What you should do:
The answer must be an exact copy of the records, with every picture removed.
╭─ Task data
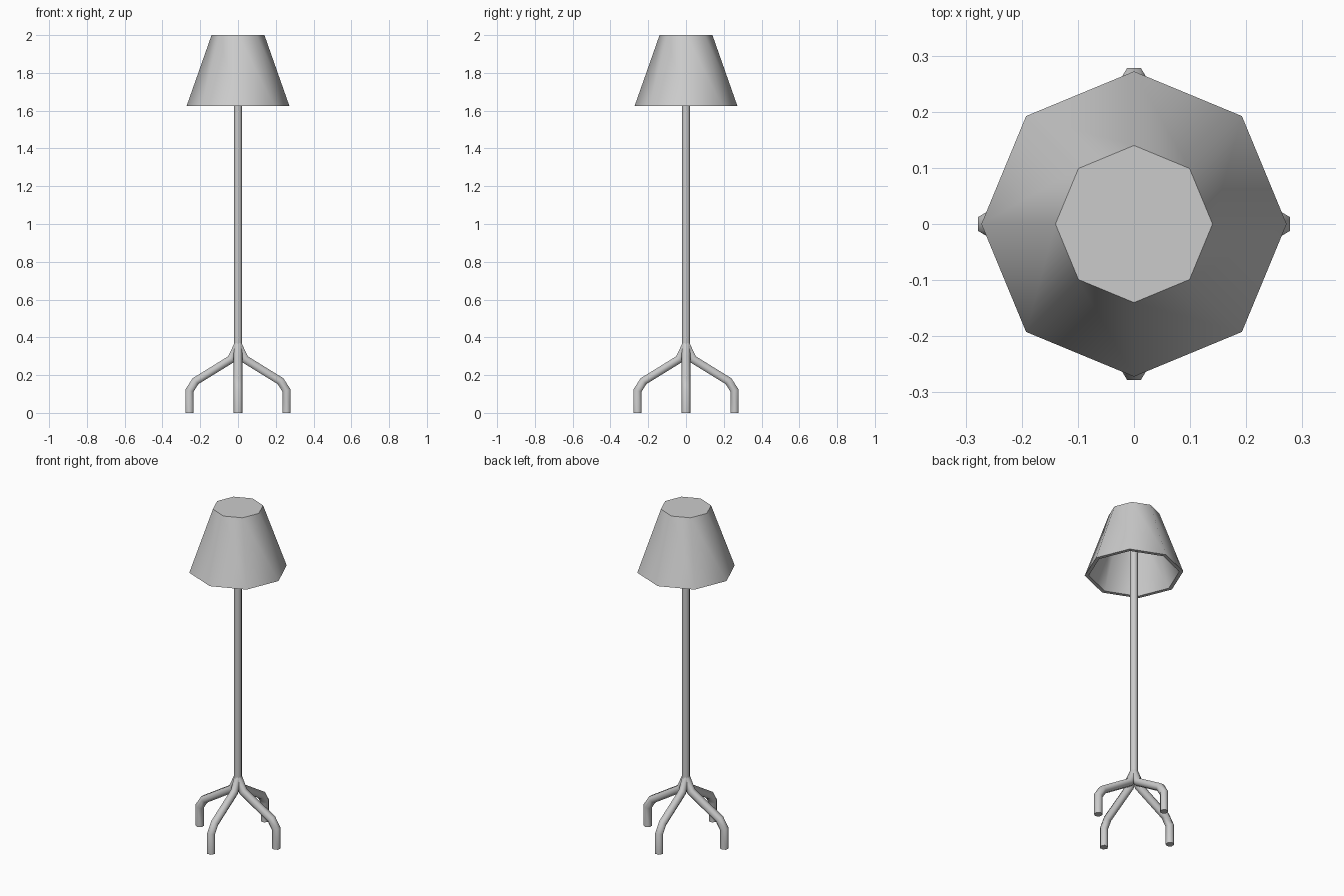
import bpy, bmesh
from math import pi, cos, sin
from mathutils import Vector, Matrix

if "Cube" in bpy.data.objects:
    bpy.data.objects.remove(bpy.data.objects["Cube"])


def finish(name, bm, angle=None):
    """Turn a bmesh into a smooth-shaded object."""
    bmesh.ops.recalc_face_normals(bm, faces=bm.faces[:])
    mesh = bpy.data.meshes.new(name)
    bm.to_mesh(mesh)
    bm.free()
    obj = bpy.data.objects.new(name, mesh)
    bpy.context.collection.objects.link(obj)
    for p in mesh.polygons:
        p.use_smooth = True
    if angle:
        bpy.ops.object.select_all(action='DESELECT')
        obj.select_set(True)
        bpy.context.view_layer.objects.active = obj
        bpy.ops.object.shade_smooth_by_angle(angle=angle)
    return obj


def loft(rings):
    """Skin a list of point rings and cap both ends."""
    bm = bmesh.new()
    loops = [[bm.verts.new(p) for p in ring] for ring in rings]
    for a, b in zip(loops, loops[1:]):
        n = len(a)
        for i in range(n):
            j = (i + 1) % n
            bm.faces.new((a[i], a[j], b[j], b[i]))
    bm.faces.new(loops[0])
    bm.faces.new(loops[-1])
    return bm


def circle(r, z, n):
    return [(r * cos(2 * pi * i / n), r * sin(2 * pi * i / n), z) for i in range(n)]


def tube(path, r, n, turn):
    """Sweep an n-gon along a path in the xz plane, mitred at the bends."""
    pts = [Vector((x, 0, z)) for x, z in path]
    rings = []
    for i, p in enumerate(pts):
        d0 = (p - pts[i - 1]).normalized() if i else None
        d1 = (pts[i + 1] - p).normalized() if i < len(pts) - 1 else None
        d0, d1 = d0 or d1, d1 or d0
        t = (d0 + d1).normalized()
        side = Vector((-t.z, 0, t.x)) / t.dot(d0)
        ring = []
        for k in range(n):
            a = 2 * pi * k / n
            ring.append(p + side * (r * cos(a + pi / n)) + Vector((0, r * sin(a + pi / n), 0)))
        rings.append(ring)
    bm = loft(rings)
    bmesh.ops.rotate(bm, verts=bm.verts[:], matrix=Matrix.Rotation(turn, 3, 'Z'))
    return bm


# Hollow octagonal shade with a closed top and a thin lower rim
shade_profile = [(0.14, 2.0), (0.272, 1.625), (0.25, 1.625), (0.125, 1.98)]
finish("lamp_shade", loft([circle(r, z, 8) for r, z in shade_profile]), pi / 4)

# Straight pole reaching up into the shade
finish("pole", loft([circle(0.022, z, 8) for z in (0.355, 1.98)]), pi / 3)

# Four bent legs splaying from the foot of the pole
leg_path = [(0.0, 0.36), (0.035, 0.285), (0.225, 0.168), (0.257, 0.118), (0.257, 0.0)]
for i, side in enumerate(("right", "back", "left", "front")):
    finish(side + "_leg", tube(leg_path, 0.0245, 6, i * pi / 2), 1.1)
╰─
Finished exercise:
import bpy, bmesh
from math import pi, cos, sin
from mathutils import Vector, Matrix

if "Cube" in bpy.data.objects:
    bpy.data.objects.remove(bpy.data.objects["Cube"])


def finish(name, bm, angle=None):
    """Turn a bmesh into a smooth-shaded object."""
    bmesh.ops.recalc_face_normals(bm, faces=bm.faces[:])
    mesh = bpy.data.meshes.new(name)
    bm.to_mesh(mesh)
    bm.free()
    obj = bpy.data.objects.new(name, mesh)
    bpy.context.collection.objects.link(obj)
    for p in mesh.polygons:
        p.use_smooth = True
    if angle:
        bpy.ops.object.select_all(action='DESELECT')
        obj.select_set(True)
        bpy.context.view_layer.objects.active = obj
        bpy.ops.object.shade_smooth_by_angle(angle=angle)
    return obj


def loft(rings):
    """Skin a list of point rings and cap both ends."""
    bm = bmesh.new()
    loops = [[bm.verts.new(p) for p in ring] for ring in rings]
    for a, b in zip(loops, loops[1:]):
        n = len(a)
        for i in range(n):
            j = (i + 1) % n
            bm.faces.new((a[i], a[j], b[j], b[i]))
    bm.faces.new(loops[0])
    bm.faces.new(loops[-1])
    return bm


def circle(r, z, n):
    return [(r * cos(2 * pi * i / n), r * sin(2 * pi * i / n), z) for i in range(n)]


def tube(path, r, n, turn):
    """Sweep an n-gon along a path in the xz plane, mitred at the bends."""
    pts = [Vector((x, 0, z)) for x, z in path]
    rings = []
    for i, p in enumerate(pts):
        d0 = (p - pts[i - 1]).normalized() if i else None
        d1 = (pts[i + 1] - p).normalized() if i < len(pts) - 1 else None
        d0, d1 = d0 or d1, d1 or d0
        t = (d0 + d1).normalized()
        side = Vector((-t.z, 0, t.x)) / t.dot(d0)
        ring = []
        for k in range(n):
            a = 2 * pi * k / n
            ring.append(p + side * (r * cos(a + pi / n)) + Vector((0, r * sin(a + pi / n), 0)))
        rings.append(ring)
    bm = loft(rings)
    bmesh.ops.rotate(bm, verts=bm.verts[:], matrix=Matrix.Rotation(turn, 3, 'Z'))
    return bm


# Hollow octagonal shade with a closed top and a thin lower rim
shade_profile = [(0.14, 2.0), (0.272, 1.625), (0.25, 1.625), (0.125, 1.98)]
finish("lamp_shade", loft([circle(r, z, 8) for r, z in shade_profile]), pi / 4)

# Straight pole reaching up into the shade
finish("pole", loft([circle(0.022, z, 8) for z in (0.355, 1.98)]), pi / 3)

# Four bent legs splaying from the foot of the pole
leg_path = [(0.0, 0.36), (0.035, 0.285), (0.225, 0.168), (0.257, 0.118), (0.257, 0.0)]
for i, side in enumerate(("right", "back", "left", "front")):
    finish(side + "_leg", tube(leg_path, 0.0245, 6, i * pi / 2), 1.1)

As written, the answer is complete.